Generate code with NSwag using the OpenAPI Specification
It appears that the popular Swashbuckle.AspNetCore project isn't being actively maintained anymore, and doesn't support .NET 8. NSwag provides a good and battle-tested alternative, to get started see the Microsoft Guide.
I was always skeptical about code generation tools using the OpenAPI specification. But recently, I decided to give it another go, and surprisingly it was a positive experience!
My use case was an integration with a 3rd party, instead of writing all the DTO models and endpoints manually I resorted to NSwag to generate an HTTP client (including all of its dependencies) for me. You can also use this for code that you own.
NSwag provides different methods for generating code, ranging from a manual operation to an automated way. Besides C# HTTP Clients, it also supports the generation of C# Models/Controllers, as well as TypeScript clients for most front-end technologies, e.g. Angular.
- NSwagStudio: a Windows Desktop application to import an OpenAPI specification, and configure the parameters to generate the output file.
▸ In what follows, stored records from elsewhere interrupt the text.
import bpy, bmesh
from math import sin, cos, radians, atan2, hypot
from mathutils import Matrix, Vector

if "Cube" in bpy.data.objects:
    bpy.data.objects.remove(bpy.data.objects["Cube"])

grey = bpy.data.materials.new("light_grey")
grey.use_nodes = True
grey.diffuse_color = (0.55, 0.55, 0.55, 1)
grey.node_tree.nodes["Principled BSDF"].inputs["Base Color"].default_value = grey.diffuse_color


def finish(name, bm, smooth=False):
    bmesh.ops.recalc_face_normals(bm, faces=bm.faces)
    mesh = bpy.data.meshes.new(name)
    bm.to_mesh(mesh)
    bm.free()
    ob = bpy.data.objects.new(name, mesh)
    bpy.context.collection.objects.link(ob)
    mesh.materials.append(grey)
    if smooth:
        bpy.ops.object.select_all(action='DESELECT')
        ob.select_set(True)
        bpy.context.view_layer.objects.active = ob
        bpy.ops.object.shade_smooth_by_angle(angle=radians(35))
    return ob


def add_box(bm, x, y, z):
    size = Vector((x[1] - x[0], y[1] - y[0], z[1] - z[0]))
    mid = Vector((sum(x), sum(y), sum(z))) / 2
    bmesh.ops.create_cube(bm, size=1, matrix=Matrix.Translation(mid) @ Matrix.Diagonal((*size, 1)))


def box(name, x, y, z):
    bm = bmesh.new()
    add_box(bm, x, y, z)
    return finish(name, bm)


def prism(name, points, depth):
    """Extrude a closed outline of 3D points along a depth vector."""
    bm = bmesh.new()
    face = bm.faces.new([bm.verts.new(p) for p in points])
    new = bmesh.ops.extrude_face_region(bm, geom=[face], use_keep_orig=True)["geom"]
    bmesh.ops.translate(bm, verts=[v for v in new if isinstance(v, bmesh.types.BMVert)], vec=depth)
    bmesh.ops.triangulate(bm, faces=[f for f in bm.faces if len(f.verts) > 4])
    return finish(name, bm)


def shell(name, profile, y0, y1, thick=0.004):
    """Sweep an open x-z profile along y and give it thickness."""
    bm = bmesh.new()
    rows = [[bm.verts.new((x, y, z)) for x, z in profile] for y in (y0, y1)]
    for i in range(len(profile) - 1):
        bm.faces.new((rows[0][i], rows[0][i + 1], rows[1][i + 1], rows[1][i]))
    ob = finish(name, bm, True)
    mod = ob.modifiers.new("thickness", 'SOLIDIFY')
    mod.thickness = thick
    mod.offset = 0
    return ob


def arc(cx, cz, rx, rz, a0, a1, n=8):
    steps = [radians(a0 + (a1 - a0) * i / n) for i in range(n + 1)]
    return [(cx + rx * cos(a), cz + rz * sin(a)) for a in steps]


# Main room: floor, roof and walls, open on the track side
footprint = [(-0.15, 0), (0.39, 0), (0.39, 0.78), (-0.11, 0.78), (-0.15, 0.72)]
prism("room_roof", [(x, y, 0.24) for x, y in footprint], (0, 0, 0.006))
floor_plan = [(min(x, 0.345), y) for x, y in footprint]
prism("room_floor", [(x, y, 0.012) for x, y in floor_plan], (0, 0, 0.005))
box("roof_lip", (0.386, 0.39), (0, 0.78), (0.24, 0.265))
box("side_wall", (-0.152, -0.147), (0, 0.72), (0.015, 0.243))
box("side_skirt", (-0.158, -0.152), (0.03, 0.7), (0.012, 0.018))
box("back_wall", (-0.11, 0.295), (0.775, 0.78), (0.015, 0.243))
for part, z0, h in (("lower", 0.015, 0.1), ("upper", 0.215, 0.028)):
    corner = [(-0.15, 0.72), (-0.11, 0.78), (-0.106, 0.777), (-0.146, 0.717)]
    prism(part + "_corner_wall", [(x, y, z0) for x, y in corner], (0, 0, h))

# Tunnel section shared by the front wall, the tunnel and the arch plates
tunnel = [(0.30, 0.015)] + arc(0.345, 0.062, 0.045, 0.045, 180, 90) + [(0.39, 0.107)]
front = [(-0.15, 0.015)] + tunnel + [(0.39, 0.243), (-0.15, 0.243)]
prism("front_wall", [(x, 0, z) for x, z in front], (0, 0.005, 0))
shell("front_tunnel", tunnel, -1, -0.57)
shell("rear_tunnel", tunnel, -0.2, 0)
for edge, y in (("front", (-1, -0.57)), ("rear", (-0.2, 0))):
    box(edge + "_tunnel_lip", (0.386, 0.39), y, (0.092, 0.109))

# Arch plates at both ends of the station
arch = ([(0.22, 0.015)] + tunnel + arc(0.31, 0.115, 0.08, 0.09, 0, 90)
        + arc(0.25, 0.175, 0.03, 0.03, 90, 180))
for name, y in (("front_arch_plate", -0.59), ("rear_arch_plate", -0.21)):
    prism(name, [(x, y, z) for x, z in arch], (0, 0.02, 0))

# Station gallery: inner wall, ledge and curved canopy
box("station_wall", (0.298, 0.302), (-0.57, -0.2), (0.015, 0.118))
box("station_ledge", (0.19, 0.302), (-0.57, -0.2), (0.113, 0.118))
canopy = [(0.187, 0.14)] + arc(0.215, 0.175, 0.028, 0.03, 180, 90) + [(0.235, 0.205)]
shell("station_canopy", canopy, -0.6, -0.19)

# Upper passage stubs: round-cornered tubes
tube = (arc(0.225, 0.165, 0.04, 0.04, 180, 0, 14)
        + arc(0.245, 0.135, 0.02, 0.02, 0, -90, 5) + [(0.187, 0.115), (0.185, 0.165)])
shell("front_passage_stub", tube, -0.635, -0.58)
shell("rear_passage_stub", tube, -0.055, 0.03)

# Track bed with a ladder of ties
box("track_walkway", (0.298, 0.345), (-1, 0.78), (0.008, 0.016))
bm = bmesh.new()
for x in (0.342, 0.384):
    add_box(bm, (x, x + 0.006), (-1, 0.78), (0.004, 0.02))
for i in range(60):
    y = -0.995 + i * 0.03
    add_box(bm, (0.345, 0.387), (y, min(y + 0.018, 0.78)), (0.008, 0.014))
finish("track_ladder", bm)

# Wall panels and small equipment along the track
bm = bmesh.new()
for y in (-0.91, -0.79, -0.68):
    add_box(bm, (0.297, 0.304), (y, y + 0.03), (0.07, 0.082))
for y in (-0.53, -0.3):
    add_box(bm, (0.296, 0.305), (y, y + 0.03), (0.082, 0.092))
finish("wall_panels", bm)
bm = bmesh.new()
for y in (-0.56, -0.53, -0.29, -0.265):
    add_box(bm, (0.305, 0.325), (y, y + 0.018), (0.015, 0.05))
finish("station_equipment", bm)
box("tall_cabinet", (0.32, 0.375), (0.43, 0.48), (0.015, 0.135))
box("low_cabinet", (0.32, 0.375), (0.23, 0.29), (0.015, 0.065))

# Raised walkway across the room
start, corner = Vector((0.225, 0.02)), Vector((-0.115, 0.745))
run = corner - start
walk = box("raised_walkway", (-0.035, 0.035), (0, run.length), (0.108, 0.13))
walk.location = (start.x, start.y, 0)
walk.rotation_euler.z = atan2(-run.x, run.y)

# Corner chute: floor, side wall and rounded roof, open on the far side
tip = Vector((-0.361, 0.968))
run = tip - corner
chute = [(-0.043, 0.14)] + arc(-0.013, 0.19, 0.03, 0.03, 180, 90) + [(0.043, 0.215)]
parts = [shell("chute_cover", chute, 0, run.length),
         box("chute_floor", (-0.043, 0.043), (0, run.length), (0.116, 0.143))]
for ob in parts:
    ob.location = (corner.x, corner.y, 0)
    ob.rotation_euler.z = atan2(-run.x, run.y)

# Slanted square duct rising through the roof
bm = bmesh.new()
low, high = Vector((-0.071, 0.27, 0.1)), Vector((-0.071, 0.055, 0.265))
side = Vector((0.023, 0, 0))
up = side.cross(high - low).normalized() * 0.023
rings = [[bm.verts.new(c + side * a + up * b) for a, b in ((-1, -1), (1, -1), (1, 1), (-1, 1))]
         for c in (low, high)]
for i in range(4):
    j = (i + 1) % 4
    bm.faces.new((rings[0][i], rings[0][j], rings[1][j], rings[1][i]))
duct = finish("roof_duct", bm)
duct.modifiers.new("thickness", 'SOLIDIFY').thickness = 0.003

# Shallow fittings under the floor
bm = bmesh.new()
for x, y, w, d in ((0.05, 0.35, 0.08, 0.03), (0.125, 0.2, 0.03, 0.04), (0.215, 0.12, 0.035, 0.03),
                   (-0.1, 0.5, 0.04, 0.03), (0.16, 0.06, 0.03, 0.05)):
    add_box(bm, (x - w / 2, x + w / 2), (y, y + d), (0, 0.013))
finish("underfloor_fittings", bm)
Based on the configuration you can generate a client and/or save the configuration to an NSwag configuration document (
*.nswag.json), which can be used later again with the intent to regenerate the client.
- A CommandLine Tool with commands to generate code based on an NSwag configuration document (which is created with NSwagStudio)
- NSwag.MSBuild to incorporate the generation process during a build (this also uses the NSwag config file)
- NSwag.CodeGeneration.CSharp, a NuGet package to generate code using C#. There's also a TypeScript equivalent NSwag.CodeGeneration.TypeScript to generate TypeScript code.
All of these gives you a working C# HTTP Client, including the needed models, interfaces, ... as output.
There's also the .NET Core Global Tool Microsoft.dotnet-openapi to generate HTTP clients using the OpenAPI specification.
Internally it uses NSwag for the generation.
From my limited experience with it, it isn't as versatile as the toolkit that NSwag provides, NSwag is also better documented.
dotnet openapi definitely something to keep an eye out for in the future.
add will also create an
OpenApiReference within the project, which is +/- the same as adding an OpenAPI specification via Visual Studio.
Because of this, it can also be interpreted by Visual Studio, and the generated client can be viewed and refreshed via the UI.
I appreciate it if you would support me if have you enjoyed this post and found it useful, thank you in advance.